Dataset
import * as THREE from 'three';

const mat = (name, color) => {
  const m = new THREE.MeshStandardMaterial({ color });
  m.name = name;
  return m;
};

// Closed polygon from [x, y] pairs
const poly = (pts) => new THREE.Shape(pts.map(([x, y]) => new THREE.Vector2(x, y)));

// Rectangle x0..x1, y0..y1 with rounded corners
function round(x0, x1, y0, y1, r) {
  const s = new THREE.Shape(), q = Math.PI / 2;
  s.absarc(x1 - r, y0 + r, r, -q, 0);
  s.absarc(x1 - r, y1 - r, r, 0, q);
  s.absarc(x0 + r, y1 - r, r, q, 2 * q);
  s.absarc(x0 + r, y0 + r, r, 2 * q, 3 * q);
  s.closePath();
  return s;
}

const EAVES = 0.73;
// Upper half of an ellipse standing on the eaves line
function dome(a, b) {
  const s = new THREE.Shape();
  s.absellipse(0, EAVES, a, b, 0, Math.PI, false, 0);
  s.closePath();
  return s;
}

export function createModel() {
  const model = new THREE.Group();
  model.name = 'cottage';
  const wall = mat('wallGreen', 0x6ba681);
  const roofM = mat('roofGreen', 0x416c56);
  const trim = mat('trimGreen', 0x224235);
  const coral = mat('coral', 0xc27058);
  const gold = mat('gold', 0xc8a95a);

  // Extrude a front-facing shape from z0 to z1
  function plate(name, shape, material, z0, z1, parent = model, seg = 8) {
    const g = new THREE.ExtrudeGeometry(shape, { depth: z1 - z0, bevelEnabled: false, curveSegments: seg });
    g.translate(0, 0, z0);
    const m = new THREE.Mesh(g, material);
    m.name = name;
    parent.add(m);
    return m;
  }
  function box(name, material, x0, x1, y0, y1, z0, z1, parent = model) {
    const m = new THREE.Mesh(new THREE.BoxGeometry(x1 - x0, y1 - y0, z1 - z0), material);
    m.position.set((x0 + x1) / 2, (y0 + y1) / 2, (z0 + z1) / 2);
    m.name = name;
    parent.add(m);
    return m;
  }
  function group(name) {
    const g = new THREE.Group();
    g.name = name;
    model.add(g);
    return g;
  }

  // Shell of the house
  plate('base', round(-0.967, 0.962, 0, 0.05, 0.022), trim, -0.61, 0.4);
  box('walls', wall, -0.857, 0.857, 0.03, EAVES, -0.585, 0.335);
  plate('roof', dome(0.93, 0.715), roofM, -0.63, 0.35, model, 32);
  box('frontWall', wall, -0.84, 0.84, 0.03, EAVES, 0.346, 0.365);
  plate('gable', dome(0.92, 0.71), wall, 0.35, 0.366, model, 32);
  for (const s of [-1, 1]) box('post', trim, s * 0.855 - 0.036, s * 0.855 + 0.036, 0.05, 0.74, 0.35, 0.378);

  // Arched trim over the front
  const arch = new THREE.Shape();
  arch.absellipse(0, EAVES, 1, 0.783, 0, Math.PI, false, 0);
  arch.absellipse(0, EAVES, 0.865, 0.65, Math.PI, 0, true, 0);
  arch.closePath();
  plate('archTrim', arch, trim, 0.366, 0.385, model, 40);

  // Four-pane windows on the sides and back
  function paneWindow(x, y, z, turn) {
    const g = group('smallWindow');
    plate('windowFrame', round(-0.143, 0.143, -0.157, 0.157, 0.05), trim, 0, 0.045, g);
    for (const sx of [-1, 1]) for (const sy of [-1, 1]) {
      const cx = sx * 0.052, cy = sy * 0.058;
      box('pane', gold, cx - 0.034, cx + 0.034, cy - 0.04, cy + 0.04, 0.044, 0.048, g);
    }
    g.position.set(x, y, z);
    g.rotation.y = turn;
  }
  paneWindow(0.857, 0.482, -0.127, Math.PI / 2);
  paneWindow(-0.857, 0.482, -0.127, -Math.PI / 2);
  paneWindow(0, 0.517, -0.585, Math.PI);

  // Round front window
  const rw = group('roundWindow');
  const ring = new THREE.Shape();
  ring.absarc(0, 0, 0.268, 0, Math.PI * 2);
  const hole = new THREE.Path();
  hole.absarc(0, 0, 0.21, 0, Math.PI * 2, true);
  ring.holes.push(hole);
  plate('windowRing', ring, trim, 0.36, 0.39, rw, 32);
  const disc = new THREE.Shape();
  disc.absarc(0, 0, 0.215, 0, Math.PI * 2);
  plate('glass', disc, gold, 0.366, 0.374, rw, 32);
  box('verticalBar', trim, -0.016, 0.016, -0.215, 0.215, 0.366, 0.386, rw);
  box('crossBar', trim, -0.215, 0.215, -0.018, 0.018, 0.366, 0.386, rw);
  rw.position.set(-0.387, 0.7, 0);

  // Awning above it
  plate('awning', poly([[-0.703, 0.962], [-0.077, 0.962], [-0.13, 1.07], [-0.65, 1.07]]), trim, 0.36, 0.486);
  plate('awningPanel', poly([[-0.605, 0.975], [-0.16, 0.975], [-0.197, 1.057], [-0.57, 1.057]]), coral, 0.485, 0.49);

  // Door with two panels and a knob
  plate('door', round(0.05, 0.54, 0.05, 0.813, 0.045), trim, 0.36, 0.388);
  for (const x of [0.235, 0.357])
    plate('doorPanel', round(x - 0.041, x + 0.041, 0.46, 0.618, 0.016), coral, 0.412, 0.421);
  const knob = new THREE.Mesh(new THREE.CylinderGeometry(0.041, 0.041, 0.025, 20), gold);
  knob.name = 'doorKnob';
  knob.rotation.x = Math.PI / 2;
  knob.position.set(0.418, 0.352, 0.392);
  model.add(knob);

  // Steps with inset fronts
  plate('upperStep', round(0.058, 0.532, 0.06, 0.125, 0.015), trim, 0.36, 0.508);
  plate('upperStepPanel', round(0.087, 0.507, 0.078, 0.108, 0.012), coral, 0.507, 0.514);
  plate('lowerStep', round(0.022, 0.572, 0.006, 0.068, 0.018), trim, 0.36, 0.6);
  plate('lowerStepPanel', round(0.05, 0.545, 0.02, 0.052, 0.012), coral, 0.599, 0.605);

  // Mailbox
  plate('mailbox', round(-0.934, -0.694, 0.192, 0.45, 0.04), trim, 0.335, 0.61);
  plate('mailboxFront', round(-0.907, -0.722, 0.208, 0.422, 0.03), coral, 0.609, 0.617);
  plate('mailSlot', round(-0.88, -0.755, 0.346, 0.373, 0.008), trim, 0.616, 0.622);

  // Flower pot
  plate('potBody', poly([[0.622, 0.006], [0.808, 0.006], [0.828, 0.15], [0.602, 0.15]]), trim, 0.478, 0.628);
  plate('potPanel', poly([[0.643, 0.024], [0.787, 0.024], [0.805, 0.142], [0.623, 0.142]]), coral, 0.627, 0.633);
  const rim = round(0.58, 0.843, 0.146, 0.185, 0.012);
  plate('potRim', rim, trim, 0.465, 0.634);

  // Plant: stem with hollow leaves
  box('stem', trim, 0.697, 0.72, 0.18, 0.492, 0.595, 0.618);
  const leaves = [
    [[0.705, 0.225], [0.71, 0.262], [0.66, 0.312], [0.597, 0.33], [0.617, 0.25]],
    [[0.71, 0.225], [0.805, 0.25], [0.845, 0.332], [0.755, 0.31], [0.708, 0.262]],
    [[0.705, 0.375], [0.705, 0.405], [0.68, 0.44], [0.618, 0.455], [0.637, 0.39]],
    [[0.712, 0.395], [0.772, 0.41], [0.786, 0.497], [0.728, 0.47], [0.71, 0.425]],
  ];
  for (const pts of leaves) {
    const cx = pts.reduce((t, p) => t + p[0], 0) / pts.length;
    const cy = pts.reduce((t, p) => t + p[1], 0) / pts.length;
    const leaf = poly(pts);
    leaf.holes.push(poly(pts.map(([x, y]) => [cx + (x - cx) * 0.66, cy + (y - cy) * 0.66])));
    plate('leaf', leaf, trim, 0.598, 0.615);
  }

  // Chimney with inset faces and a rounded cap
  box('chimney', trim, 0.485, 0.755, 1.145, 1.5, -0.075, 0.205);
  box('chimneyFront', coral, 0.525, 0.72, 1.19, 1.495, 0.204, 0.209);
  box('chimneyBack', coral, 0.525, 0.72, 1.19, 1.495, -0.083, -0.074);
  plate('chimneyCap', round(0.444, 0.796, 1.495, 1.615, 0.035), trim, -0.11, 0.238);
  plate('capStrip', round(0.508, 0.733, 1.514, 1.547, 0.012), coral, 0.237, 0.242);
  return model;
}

Assignment
Go through the material and report each line that holds the string "coral".

Output of the task
  const coral = mat('coral', 0xc27058);
  plate('awningPanel', poly([[-0.605, 0.975], [-0.16, 0.975], [-0.197, 1.057], [-0.57, 1.057]]), coral, 0.485, 0.49);
    plate('doorPanel', round(x - 0.041, x + 0.041, 0.46, 0.618, 0.016), coral, 0.412, 0.421);
  plate('upperStepPanel', round(0.087, 0.507, 0.078, 0.108, 0.012), coral, 0.507, 0.514);
  plate('lowerStepPanel', round(0.05, 0.545, 0.02, 0.052, 0.012), coral, 0.599, 0.605);
  plate('mailboxFront', round(-0.907, -0.722, 0.208, 0.422, 0.03), coral, 0.609, 0.617);
  plate('potPanel', poly([[0.643, 0.024], [0.787, 0.024], [0.805, 0.142], [0.623, 0.142]]), coral, 0.627, 0.633);
  box('chimneyFront', coral, 0.525, 0.72, 1.19, 1.495, 0.204, 0.209);
  box('chimneyBack', coral, 0.525, 0.72, 1.19, 1.495, -0.083, -0.074);
  plate('capStrip', round(0.508, 0.733, 1.514, 1.547, 0.012), coral, 0.237, 0.242);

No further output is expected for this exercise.